When I look in a mirror, I don’t see ME, I see the shell that I live in. My body doesn’t represent my thoughts, interests, emotions, and the countless other things that make me different from every other person in the world. My reflection only shows the one glaring difference between me and most other people: my height. This is the first thing the world sees. This is quite honestly the last thing I think about.
Body image issues are rampant in today’s society, for both men and women. This is not a new issue, but one that’s been around for ages. There are countless marketing strategies targeted at people’s insecurities with their bodies – there’s a “fix-it” solution for everything. All these strategies promise to give me the body I’ve always wanted.
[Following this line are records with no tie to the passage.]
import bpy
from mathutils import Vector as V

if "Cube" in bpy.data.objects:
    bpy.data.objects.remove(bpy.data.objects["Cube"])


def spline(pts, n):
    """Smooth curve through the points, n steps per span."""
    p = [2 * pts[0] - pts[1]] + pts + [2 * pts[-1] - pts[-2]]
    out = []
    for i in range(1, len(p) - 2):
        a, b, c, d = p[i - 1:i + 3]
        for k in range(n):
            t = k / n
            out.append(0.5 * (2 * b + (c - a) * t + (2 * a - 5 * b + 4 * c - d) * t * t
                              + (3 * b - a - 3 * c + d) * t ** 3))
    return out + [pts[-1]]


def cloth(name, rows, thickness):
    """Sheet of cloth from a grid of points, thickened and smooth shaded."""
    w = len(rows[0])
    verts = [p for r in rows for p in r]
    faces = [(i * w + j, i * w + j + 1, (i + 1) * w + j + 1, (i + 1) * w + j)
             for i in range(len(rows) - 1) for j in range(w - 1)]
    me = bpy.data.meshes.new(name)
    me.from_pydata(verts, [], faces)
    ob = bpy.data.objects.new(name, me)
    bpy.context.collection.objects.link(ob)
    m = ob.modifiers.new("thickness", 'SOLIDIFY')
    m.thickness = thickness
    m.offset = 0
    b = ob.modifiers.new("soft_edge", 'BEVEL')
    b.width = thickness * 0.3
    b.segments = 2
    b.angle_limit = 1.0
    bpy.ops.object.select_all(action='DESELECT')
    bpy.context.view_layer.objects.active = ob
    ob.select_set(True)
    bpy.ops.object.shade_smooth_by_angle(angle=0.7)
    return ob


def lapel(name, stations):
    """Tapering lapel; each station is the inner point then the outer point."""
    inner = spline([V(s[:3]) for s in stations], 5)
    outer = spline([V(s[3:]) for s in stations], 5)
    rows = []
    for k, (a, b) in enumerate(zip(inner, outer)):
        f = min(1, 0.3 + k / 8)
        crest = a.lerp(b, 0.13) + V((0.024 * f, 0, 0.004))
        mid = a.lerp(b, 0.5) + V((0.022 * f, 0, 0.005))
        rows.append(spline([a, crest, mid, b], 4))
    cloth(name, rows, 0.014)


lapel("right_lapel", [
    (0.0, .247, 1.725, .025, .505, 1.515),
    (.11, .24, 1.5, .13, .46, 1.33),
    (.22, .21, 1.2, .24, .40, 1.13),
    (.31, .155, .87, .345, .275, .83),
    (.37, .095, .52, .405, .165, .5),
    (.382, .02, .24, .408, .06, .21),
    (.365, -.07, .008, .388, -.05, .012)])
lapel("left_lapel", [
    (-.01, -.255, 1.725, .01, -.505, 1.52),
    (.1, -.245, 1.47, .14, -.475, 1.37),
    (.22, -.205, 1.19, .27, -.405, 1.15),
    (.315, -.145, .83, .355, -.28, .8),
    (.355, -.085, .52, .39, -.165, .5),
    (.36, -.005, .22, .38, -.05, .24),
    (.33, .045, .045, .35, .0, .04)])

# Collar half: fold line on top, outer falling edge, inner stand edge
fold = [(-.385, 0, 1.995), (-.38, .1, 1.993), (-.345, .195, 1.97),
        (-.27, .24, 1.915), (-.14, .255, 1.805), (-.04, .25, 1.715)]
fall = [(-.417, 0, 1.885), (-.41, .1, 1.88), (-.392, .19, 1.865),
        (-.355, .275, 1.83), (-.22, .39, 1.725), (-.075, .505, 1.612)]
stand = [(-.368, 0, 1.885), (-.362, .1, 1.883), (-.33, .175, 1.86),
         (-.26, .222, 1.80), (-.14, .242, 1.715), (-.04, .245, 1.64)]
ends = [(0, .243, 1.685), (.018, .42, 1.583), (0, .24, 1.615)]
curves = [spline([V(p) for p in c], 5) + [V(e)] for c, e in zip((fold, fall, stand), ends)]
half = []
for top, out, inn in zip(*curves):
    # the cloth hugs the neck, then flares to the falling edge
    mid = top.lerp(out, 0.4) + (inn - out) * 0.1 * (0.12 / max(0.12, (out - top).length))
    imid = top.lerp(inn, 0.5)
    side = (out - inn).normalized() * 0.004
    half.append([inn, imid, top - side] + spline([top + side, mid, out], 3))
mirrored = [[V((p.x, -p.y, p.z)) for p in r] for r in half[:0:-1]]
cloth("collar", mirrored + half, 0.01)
Unless you can make me taller, I’m calling you out on your lies, advertising campaigns.
Back to my issue with mirrors: I can go through my day feeling normal, happy, and positive about my life. However, as soon as I look in a mirror, I can’t help but notice the way dwarfism affects my body – my chubby, round face, the way my short arms hang awkwardly at my sides instead of gracefully like most people, and how my features and limbs are round and squishy, rather than slender and longer like I always imagine. I notice things like my large forehead, the scars left on my legs from previous surgeries, and my massive underbite. I notice all the ways my body differs from that of an average-statured person, especially the body-builders and exercise coaches in all the ads. When I see myself in the mirror, sometimes all thoughts of normalcy and positivity disappear.
I hate that mirrors have that kind of power.
I would much rather go through life seeing myself through the eyes of those who love me. Those who see me and choose not to treat me any differently for my dwarfism. Those who make me feel human, not abnormal. I’d prefer to go through life relying on my experiences, thoughts, and choices to define who I am, rather than the physical representation in a mirror. I have a mental picture in my head of the person I am – confident, kind, empathetic, determined, and beautiful in her own way. I would prefer to live as that person, and not be weighed down by the reflection staring back at me from a piece of glass.
While I can’t avoid every mirror in my life, I need to remember the mirror doesn’t define who I am. While it may show a physical body that is very different from others and has aspects that discourage me, it can also remind me to keep working on the person the mirror CAN’T see. I’m realizing that mental picture of me doesn’t have to be a dream, I can be all those things even in a body that stands at 3’8″. The mirror can’t show that person, but that doesn’t mean she’s not there.
I highly doubt I will ever like my reflection in the mirror, but I’m realizing that my outward appearance doesn’t have to define my inward perceptions of myself. I can’t change how dwarfism makes me look different, but I can change the impression I leave in the minds of others when they see me. I want others to see me for who I am on the inside, and I want to do the same for them.